Winners make money, drive fast, park in handicapped spaces, and win football games. Winners, even if they are jerks, sell tickets. It’s the reason we have to put up with Deion “Prime Time” Sanders and Michael “Premium Cut Cocaine” every Sunday on the NFL Network during football season (If that’s true, then why is Cris Carter employed?) It’s the reason people pretend to like Michael Jordan. The reason people tolerate Tiger Woods.
The problem is, even if we know it’s not true, America still chooses to believe that winners are virtuous, that the poor can some-day become rich, and the G-spot exists. In short, we love winners, we love building them up, tearing them down, and then rebuilding them.
Enter Ben Roethlisberger, elit(ist) quarterback for the hubristic Pittsburgh Steelers. The Steelers organization would like you to believe that somewhere between Big Ben getting drafted 11th Overall in 2004, winning two Superbowls and twice being accused of sexual assault, he abandoned the virtuous ways of “Steelers football.” The organization, and even the NFL, would have you believe that they operate with some kind of halo over them.
Just before the 2010 NFL season commenced the Steelers traded wide receiver Santonio Holmes to the New York Jets for a 5th round draft pick allegedly to “send a message” to their troubled QB. Message heard: the QB stays because he’s a winner.
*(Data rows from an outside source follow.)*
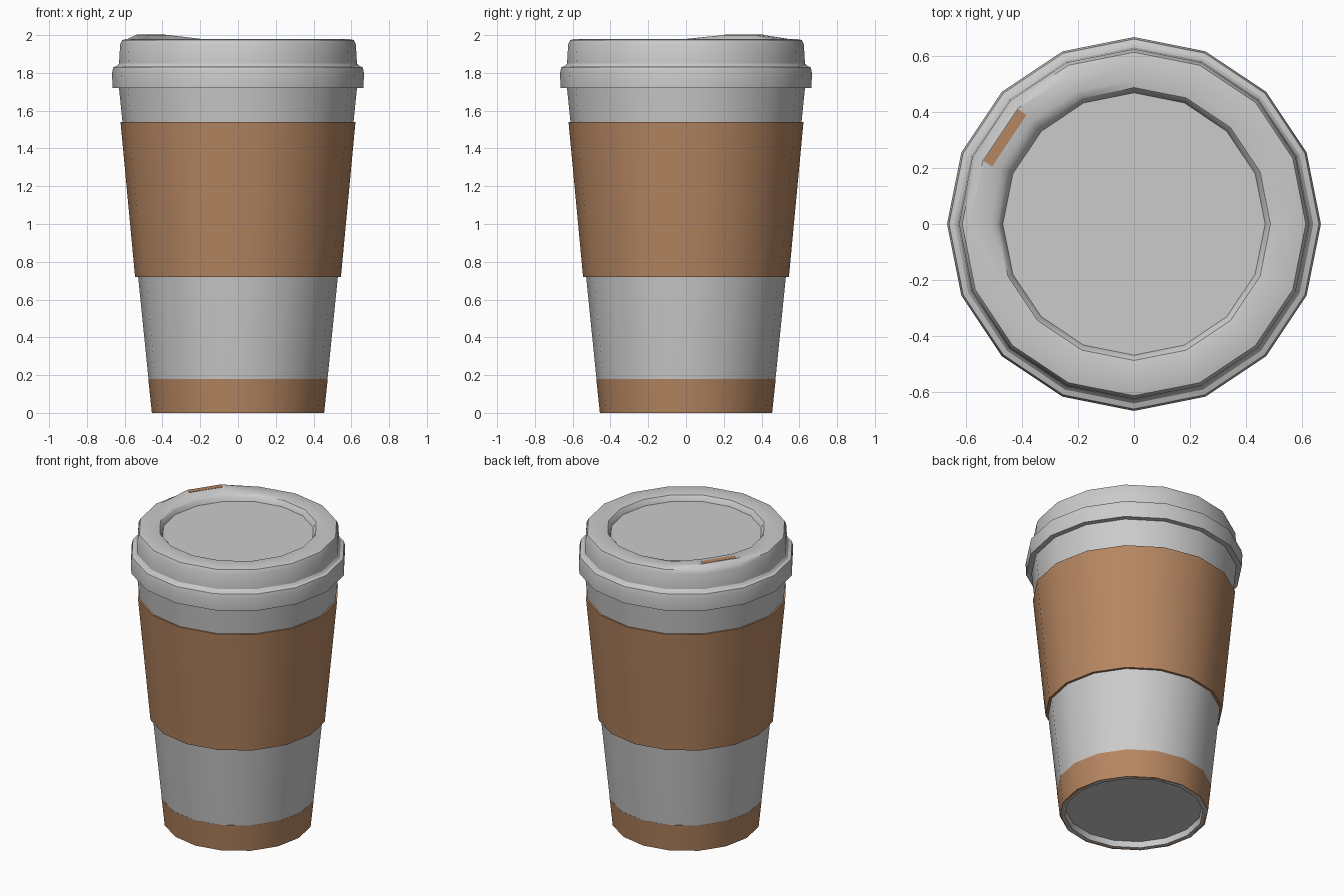
import bpy, bmesh, math
from math import cos, sin, radians

if "Cube" in bpy.data.objects:
    bpy.data.objects.remove(bpy.data.objects["Cube"])

SIDES = 16


def finish(bm, name, mat=None):
    bmesh.ops.recalc_face_normals(bm, faces=bm.faces)
    mesh = bpy.data.meshes.new(name)
    bm.to_mesh(mesh)
    bm.free()
    obj = bpy.data.objects.new(name, mesh)
    bpy.context.collection.objects.link(obj)
    if mat:
        mesh.materials.append(mat)
    bpy.ops.object.select_all(action='DESELECT')
    obj.select_set(True)
    bpy.context.view_layer.objects.active = obj
    bpy.ops.object.shade_smooth_by_angle(angle=radians(30))
    return obj


def lathe(name, profile, mat=None, loop=False, lift=None):
    """Turn (radius, z) points round z; ends are capped unless the profile loops.
    lift(index, side) returns extra height for a vertex."""
    bm = bmesh.new()
    rings = []
    for i, (r, z) in enumerate(profile):
        ring = []
        for s in range(SIDES):
            a = math.tau * s / SIDES
            dz = lift(i, s) if lift else 0
            ring.append(bm.verts.new((r * cos(a), r * sin(a), z + dz)))
        rings.append(ring)
    pairs = list(zip(rings, rings[1:]))
    if loop:
        pairs.append((rings[-1], rings[0]))
    else:
        bm.faces.new(rings[0])
        bm.faces.new(rings[-1])
    for a, b in pairs:
        for s in range(SIDES):
            t = (s + 1) % SIDES
            bm.faces.new((a[s], a[t], b[t], b[s]))
    return finish(bm, name, mat)


brown = bpy.data.materials.new("brown_card")
brown.diffuse_color = (0.47, 0.24, 0.12, 1)
brown.use_nodes = True
brown.node_tree.nodes["Principled BSDF"].inputs["Base Color"].default_value = brown.diffuse_color

# Cup body, with the recessed floor underneath
lathe("cup_body", [(0.42, 0.04), (0.425, 0.0), (0.452, 0.0), (0.474, 0.18), (0.634, 1.76)])

# Coloured band round the foot
lathe("base_band", [(0.456, 0.0), (0.475, 0.18), (0.46, 0.18), (0.44, 0.0)], brown, loop=True)

# Cardboard sleeve
lathe("sleeve", [(0.545, 0.72), (0.622, 1.54), (0.606, 1.54), (0.52, 0.72)], brown, loop=True)

# Lid: skirt, stepped wall, rim and sunken top; rim swells at the drinking side
lid_profile = [(0.63, 1.72), (0.664, 1.72), (0.667, 1.80), (0.660, 1.83), (0.640, 1.837),
               (0.630, 1.85), (0.624, 1.95), (0.613, 1.974), (0.585, 1.98), (0.515, 1.98),
               (0.487, 1.975), (0.478, 1.965), (0.468, 1.94)]
lathe("lid", lid_profile,
      lift=lambda i, s: 0.02 if i in (8, 9) and s in (6, 7) else 0)

# Drinking slot, set flush in the raised part of the rim
bm = bmesh.new()
bmesh.ops.create_cube(bm, size=1)
bmesh.ops.scale(bm, vec=(0.037, 0.222, 0.03), verts=bm.verts)
ang = radians(146.25)
for v in bm.verts:
    x, y = v.co.x + 0.5535, v.co.y
    v.co = (x * cos(ang) - y * sin(ang), x * sin(ang) + y * cos(ang), v.co.z + 1.987)
finish(bm, "drinking_slot", brown)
Holmes is a winner too, but we can get a wide receiver easier then a QB.
Big Ben also convinced NFL Commissioner Roger “Mussolini” Goodell that he had reformed his ways in the two months between his accusation of sexual assault and when training camp started, so his suspension was summarily reduced from six games to four. Lesson learned; if you’re a quarterback with two rings, you get the benefit of the doubt. Winners are always right.
So from now until Sunday, we will be treated to countless stories of how THIS Ben Roethlisberger is a changed man. A better man. He is no longer the sexual deviant, and arrogant dine-and-ditcher out of Miami of Ohio.
Why, he’s even found religion! Don’t see him praying after each game right in front of the camera! He moved his parents to Pittsburgh to be closer to him! He nurses baby calfs each morning and feeds ice cream to deer!
Hooray! Now drink my shots, bitches!
There is talk already about Roethlisberger’s changes. He won’t be interviewed for stories focused on him, but he’s reportedly engaged and word around town is he’s spending fewer nights in bars and rediscovering the religious base of his childhood.
This will all be amplified to push the narrative of Roethlisberger becoming a some sort of hero.
But, really, all that matters is that Roethlisberger — even with a sloppy two-interception game against the Jets — is playing some of the best football of his career. He ranked fifth in passer rating this season with the NFL’s second-lowest interception percentage, a unique combination of mobility and arm strength boosted by the experience of 110 NFL starts.
To be clear, Roethlisberger is not a good guy. But he’s a winner. America loves winners. Sorry, Dan Marino.